[Collected data]
══════════════════════════════
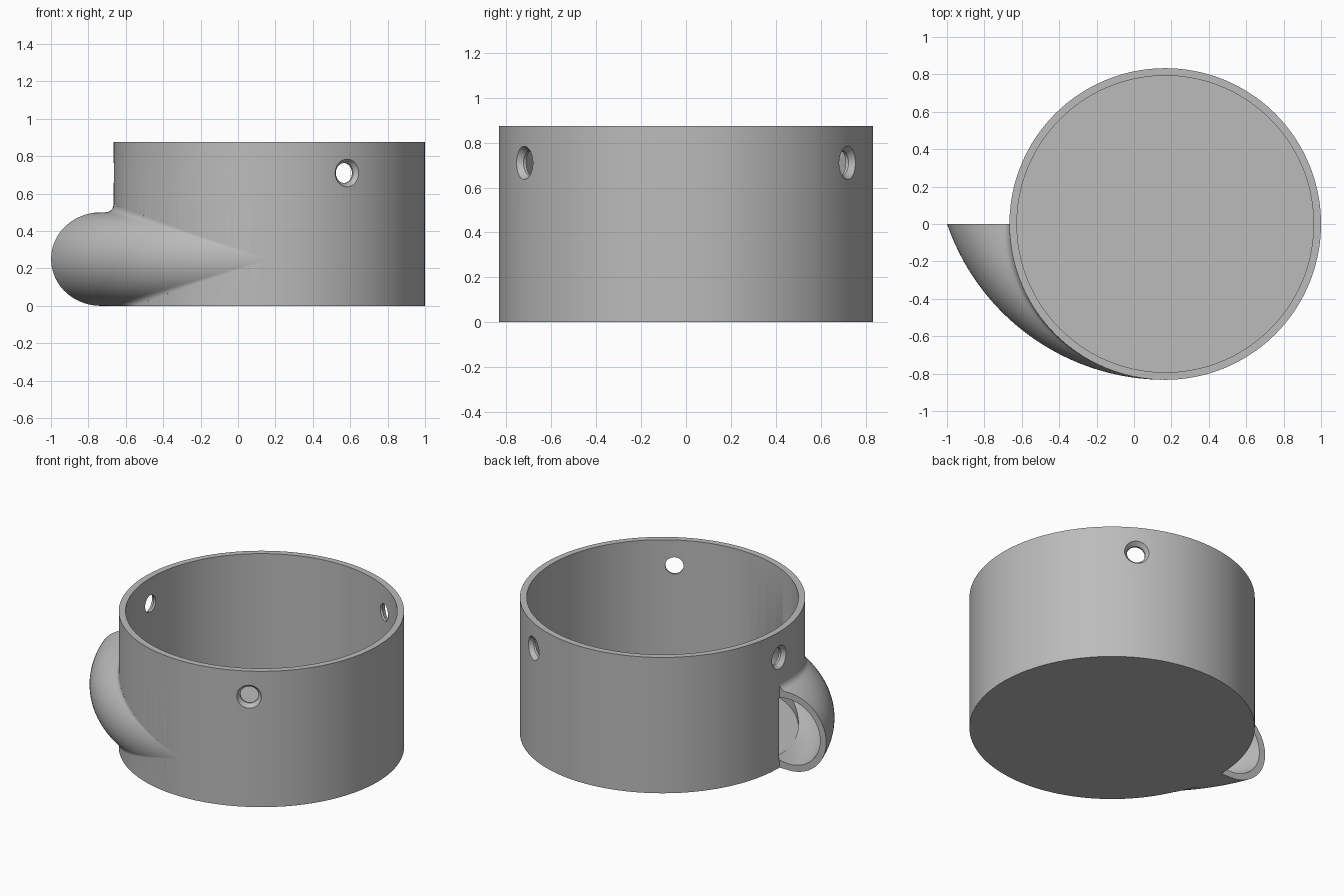
import bpy, bmesh
from math import sin, cos, pi, sqrt, atan2, radians
from mathutils import Matrix, Vector

if "Cube" in bpy.data.objects:
    bpy.data.objects.remove(bpy.data.objects["Cube"])

CX = 0.167                      # cup axis
R, WALL, HEIGHT = 0.833, 0.04, 0.875
AXIS_Y, TUBE_S, TUBE_R, MID_Z = 0.4, 0.983, 0.25, 0.25   # offset ring of the scoop
FILLET = 0.04

grey = bpy.data.materials.new("plain_grey")
grey.use_nodes = True
grey.diffuse_color = (0.5, 0.5, 0.5, 1)
grey.node_tree.nodes["Principled BSDF"].inputs["Base Color"].default_value = (0.5, 0.5, 0.5, 1)


def loft(name, rings):
    """Closed solid through a list of equal-length point rings."""
    bm = bmesh.new()
    rows = [[bm.verts.new(p) for p in ring] for ring in rings]
    n = len(rows[0])
    for a, b in zip(rows, rows[1:]):
        for i in range(n):
            j = (i + 1) % n
            bm.faces.new((a[i], a[j], b[j], b[i]))
    bm.faces.new(rows[0])
    bm.faces.new(rows[-1])
    bmesh.ops.recalc_face_normals(bm, faces=bm.faces)
    mesh = bpy.data.meshes.new(name)
    bm.to_mesh(mesh)
    bm.free()
    mesh.materials.append(grey)
    obj = bpy.data.objects.new(name, mesh)
    bpy.context.collection.objects.link(obj)
    return obj


def lathe(name, profile, segments, matrix):
    """Solid of revolution from (radius, height) pairs."""
    return loft(name, [[matrix @ Vector((r * cos(2 * pi * i / segments),
                                         r * sin(2 * pi * i / segments), z))
                        for i in range(segments)] for r, z in profile])


def combine(target, tool, operation):
    mod = target.modifiers.new("cut", 'BOOLEAN')
    mod.operation = operation
    mod.solver = 'EXACT'
    mod.object = tool
    with bpy.context.temp_override(object=target, active_object=target):
        bpy.ops.object.modifier_apply(modifier=mod.name)
    bpy.data.objects.remove(tool)


def place(theta, s, z):
    """Point at cup angle theta, at distance s from the offset scoop axis."""
    k = AXIS_Y * sin(theta)
    r = k + sqrt(s * s - AXIS_Y ** 2 + k * k)
    return (CX + r * cos(theta), r * sin(theta), z)


def scoop_ring(theta):
    """Tube section with a fillet blending it into the cup wall."""
    s0 = sqrt((R * cos(theta)) ** 2 + (R * sin(theta) - AXIS_Y) ** 2)
    a = s0 - TUBE_S + FILLET
    h = sqrt((TUBE_R + FILLET) ** 2 - a * a)
    alpha = atan2(h, a)
    upper = [(s0 - 0.025, h)]
    for i in range(7):                                  # fillet arc
        t = pi + alpha * i / 6
        upper.append((s0 + FILLET + FILLET * cos(t), h + FILLET * sin(t)))
    for i in range(1, 21):                              # tube arc
        t = alpha * (1 - i / 20)
        upper.append((TUBE_S + TUBE_R * cos(t), TUBE_R * sin(t)))
    section = upper + [(s, -z) for s, z in reversed(upper[:-1])]
    return [place(theta, s, max(0, MID_Z + z)) for s, z in section]


def cavity_ring(theta):
    r = TUBE_R - WALL - 0.001
    return [place(theta, TUBE_S + r * cos(2 * pi * i / 48), MID_Z + r * sin(2 * pi * i / 48))
            for i in range(48)]


def steps(start, end, n):
    return [radians(start + (end - start) * i / n) for i in range(n + 1)]


# Cup body with the tapering side scoop
centre = Matrix.Translation((CX, 0, 0))
cup = lathe("cup_with_scoop", [(R, 0), (R, HEIGHT)], 144, centre)
combine(cup, loft("scoop", [scoop_ring(t) for t in steps(180, 268.5, 50)]), 'UNION')

# Hollow cup and scoop channel opening into it
combine(cup, lathe("cup_hollow", [(R - WALL, WALL), (R - WALL, 1.2)], 144, centre), 'DIFFERENCE')
combine(cup, loft("scoop_channel", [cavity_ring(t) for t in steps(179.6, 266, 50)]), 'DIFFERENCE')

# Three countersunk screw holes near the rim
for angle in (60, 180, 300):
    turn = (Matrix.Translation((CX, 0, 0.71)) @ Matrix.Rotation(radians(angle), 4, 'Z')
            @ Matrix.Rotation(pi / 2, 4, 'Y'))
    hole = lathe("screw_hole", [(0.054, 0.7), (0.054, 0.805), (0.074, 0.832), (0.074, 0.9)], 32, turn)
    combine(cup, hole, 'DIFFERENCE')

# Smooth walls with crisp rims
bpy.ops.object.select_all(action='DESELECT')
cup.select_set(True)
bpy.context.view_layer.objects.active = cup
bpy.ops.object.shade_smooth_by_angle(angle=radians(30))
══════════════════════════════
| YOUR OBJECTIVE |
Using the data above, reproduce exactly the lines from the line that contains "bm.to_mesh(mesh)" through the line that contains "k = AXIS_Y * sin(theta)", including both.

| REPLY TO THE TASK |
    bm.to_mesh(mesh)
    bm.free()
    mesh.materials.append(grey)
    obj = bpy.data.objects.new(name, mesh)
    bpy.context.collection.objects.link(obj)
    return obj


def lathe(name, profile, segments, matrix):
    """Solid of revolution from (radius, height) pairs."""
    return loft(name, [[matrix @ Vector((r * cos(2 * pi * i / segments),
                                         r * sin(2 * pi * i / segments), z))
                        for i in range(segments)] for r, z in profile])


def combine(target, tool, operation):
    mod = target.modifiers.new("cut", 'BOOLEAN')
    mod.operation = operation
    mod.solver = 'EXACT'
    mod.object = tool
    with bpy.context.temp_override(object=target, active_object=target):
        bpy.ops.object.modifier_apply(modifier=mod.name)
    bpy.data.objects.remove(tool)


def place(theta, s, z):
    """Point at cup angle theta, at distance s from the offset scoop axis."""
    k = AXIS_Y * sin(theta)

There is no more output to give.